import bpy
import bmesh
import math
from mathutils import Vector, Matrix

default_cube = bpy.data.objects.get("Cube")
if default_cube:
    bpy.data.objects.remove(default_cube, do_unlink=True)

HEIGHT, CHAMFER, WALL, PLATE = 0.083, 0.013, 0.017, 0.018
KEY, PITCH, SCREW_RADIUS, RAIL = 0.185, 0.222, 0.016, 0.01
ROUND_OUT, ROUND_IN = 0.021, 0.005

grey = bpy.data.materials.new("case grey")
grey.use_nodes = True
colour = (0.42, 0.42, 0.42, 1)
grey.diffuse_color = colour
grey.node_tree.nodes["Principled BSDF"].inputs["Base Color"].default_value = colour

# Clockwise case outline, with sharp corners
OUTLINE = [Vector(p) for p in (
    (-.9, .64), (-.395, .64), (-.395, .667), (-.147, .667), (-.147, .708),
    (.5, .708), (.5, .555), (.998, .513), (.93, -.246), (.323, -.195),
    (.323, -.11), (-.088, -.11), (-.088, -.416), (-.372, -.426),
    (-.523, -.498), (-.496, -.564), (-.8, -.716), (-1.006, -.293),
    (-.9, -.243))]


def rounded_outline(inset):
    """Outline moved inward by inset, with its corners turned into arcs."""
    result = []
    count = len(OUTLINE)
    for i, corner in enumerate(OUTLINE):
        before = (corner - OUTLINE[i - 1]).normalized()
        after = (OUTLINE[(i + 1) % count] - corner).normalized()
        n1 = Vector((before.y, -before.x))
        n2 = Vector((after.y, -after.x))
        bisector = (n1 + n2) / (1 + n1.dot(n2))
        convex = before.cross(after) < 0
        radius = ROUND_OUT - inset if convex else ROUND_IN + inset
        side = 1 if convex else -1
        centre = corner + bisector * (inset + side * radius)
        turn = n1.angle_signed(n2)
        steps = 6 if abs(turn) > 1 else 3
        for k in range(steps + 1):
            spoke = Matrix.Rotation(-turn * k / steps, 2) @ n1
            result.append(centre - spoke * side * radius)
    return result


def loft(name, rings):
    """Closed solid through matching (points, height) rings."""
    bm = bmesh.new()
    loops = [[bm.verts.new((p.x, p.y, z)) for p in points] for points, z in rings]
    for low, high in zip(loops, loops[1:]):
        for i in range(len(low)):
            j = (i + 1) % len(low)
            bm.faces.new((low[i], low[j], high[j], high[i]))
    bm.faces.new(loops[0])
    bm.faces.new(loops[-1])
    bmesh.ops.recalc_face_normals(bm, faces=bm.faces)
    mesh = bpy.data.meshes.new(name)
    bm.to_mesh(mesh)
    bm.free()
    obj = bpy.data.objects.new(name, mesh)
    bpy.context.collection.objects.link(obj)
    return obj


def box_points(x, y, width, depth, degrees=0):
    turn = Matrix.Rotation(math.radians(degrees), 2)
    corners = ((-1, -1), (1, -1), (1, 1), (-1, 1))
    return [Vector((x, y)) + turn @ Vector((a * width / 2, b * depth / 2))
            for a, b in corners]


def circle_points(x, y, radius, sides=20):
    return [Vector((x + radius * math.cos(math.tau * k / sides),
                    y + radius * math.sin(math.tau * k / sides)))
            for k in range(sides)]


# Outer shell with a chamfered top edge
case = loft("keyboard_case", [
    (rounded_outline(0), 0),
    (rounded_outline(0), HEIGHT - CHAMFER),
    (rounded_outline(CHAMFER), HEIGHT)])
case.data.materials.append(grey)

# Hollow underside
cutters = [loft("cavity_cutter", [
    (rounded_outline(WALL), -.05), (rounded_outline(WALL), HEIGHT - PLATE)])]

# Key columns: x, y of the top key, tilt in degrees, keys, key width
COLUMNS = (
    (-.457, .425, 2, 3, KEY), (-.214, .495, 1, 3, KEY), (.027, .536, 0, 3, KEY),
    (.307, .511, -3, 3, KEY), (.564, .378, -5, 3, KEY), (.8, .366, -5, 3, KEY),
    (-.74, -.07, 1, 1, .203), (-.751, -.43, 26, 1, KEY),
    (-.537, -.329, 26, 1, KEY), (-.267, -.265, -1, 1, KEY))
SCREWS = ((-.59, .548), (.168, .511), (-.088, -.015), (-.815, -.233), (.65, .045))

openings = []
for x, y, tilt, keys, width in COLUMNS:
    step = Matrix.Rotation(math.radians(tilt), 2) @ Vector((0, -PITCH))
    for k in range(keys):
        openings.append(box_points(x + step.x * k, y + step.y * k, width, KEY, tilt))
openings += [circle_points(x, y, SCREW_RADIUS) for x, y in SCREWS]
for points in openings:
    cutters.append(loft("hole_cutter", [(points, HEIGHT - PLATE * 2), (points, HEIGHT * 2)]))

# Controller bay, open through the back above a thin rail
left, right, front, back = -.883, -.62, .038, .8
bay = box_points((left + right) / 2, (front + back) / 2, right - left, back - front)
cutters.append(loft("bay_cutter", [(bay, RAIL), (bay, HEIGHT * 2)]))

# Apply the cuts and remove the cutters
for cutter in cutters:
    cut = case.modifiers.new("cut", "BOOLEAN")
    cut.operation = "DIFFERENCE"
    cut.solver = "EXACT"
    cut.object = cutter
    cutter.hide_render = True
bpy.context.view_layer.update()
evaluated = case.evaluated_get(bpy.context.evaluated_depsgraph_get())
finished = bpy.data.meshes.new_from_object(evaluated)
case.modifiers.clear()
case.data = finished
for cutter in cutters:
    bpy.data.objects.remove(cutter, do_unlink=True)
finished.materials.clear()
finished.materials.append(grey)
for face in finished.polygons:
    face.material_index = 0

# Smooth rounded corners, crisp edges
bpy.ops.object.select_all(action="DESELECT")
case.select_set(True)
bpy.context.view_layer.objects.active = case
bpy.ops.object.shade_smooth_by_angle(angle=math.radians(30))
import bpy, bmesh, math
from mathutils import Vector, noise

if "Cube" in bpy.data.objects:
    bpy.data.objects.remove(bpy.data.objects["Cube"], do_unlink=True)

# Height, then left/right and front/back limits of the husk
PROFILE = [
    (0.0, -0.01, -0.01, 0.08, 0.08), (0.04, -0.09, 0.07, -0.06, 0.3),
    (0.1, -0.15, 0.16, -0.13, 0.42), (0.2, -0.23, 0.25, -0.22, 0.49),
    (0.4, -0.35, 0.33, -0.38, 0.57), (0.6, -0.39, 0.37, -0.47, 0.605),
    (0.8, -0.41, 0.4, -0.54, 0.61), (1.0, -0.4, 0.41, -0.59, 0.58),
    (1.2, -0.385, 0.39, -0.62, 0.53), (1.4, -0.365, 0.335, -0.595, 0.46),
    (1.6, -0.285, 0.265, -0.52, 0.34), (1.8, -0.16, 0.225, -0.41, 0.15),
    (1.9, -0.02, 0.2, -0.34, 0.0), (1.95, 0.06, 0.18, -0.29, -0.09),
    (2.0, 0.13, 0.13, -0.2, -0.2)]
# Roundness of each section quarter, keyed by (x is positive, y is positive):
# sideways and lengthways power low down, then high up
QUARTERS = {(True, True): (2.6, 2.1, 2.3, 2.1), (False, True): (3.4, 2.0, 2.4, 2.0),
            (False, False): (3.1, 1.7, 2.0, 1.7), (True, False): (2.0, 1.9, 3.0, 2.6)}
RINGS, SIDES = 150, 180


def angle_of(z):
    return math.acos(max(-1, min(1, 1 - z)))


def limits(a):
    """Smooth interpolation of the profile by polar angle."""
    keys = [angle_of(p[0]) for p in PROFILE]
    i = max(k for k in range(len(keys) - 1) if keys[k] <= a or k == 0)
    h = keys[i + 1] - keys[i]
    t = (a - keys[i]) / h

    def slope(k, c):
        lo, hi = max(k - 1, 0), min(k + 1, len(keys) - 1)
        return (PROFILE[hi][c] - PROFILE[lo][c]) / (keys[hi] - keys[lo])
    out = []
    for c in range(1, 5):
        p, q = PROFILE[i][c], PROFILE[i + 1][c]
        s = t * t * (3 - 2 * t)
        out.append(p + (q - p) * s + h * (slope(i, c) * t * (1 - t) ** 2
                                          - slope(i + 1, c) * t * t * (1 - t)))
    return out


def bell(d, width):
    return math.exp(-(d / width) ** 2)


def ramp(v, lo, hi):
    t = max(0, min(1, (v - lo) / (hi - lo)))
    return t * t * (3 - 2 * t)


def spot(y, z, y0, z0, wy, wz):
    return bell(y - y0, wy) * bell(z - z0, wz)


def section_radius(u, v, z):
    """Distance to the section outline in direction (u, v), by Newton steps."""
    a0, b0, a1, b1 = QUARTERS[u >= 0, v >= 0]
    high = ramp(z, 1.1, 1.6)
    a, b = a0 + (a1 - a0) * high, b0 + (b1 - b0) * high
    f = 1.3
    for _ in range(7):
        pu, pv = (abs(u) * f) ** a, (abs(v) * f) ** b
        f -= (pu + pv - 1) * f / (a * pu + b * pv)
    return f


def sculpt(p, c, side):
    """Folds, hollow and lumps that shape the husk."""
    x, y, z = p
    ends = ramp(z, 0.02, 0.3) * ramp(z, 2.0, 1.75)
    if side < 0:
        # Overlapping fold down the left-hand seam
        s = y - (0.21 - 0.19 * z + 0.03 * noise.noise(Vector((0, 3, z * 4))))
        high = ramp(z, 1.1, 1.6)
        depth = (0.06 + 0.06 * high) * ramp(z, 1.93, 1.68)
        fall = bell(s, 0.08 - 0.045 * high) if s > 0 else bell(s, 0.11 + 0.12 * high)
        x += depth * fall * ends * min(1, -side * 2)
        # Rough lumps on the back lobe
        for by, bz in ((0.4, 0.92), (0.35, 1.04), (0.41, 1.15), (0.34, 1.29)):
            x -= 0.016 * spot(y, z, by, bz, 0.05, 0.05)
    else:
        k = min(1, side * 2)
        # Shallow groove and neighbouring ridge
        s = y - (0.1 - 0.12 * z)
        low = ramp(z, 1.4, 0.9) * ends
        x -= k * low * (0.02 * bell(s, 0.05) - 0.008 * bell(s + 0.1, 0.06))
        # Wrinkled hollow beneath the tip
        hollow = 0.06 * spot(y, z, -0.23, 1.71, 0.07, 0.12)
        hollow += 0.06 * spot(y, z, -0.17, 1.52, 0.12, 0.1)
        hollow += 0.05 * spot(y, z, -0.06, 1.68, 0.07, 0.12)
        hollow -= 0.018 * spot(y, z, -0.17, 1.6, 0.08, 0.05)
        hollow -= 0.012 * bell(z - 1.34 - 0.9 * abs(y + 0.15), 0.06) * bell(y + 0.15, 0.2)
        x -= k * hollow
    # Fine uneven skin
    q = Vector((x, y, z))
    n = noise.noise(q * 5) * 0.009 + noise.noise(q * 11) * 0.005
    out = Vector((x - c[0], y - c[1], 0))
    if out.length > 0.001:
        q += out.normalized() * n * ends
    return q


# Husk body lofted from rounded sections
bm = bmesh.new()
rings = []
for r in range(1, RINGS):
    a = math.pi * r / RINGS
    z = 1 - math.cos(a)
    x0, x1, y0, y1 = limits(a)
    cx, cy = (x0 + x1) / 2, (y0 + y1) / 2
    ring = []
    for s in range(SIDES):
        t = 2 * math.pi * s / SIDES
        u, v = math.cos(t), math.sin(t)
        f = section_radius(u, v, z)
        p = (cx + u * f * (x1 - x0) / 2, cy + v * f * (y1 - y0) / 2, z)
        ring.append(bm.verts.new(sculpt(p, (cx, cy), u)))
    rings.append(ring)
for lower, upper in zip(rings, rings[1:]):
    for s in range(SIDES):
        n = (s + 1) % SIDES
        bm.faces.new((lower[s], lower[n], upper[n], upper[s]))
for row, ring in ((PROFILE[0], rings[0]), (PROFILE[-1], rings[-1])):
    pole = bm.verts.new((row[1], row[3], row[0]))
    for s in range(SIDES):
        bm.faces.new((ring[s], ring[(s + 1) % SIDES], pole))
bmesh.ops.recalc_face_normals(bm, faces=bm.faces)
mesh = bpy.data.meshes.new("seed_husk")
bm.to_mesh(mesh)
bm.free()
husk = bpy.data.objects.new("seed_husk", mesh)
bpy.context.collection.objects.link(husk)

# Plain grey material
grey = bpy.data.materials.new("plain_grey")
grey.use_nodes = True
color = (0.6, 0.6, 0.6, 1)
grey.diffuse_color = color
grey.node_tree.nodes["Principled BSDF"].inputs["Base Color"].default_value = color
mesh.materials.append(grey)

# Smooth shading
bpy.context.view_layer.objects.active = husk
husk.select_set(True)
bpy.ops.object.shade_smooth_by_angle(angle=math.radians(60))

-=-=-=-=-

• [Your assignment] Which lines of the records above hold the word "range"? Copy each one out.

• [Result for this task]
        for k in range(steps + 1):
        for i in range(len(low)):
            for k in range(sides)]
    for k in range(keys):
    i = max(k for k in range(len(keys) - 1) if keys[k] <= a or k == 0)
    for c in range(1, 5):
    for _ in range(7):
for r in range(1, RINGS):
    for s in range(SIDES):
    for s in range(SIDES):
    for s in range(SIDES):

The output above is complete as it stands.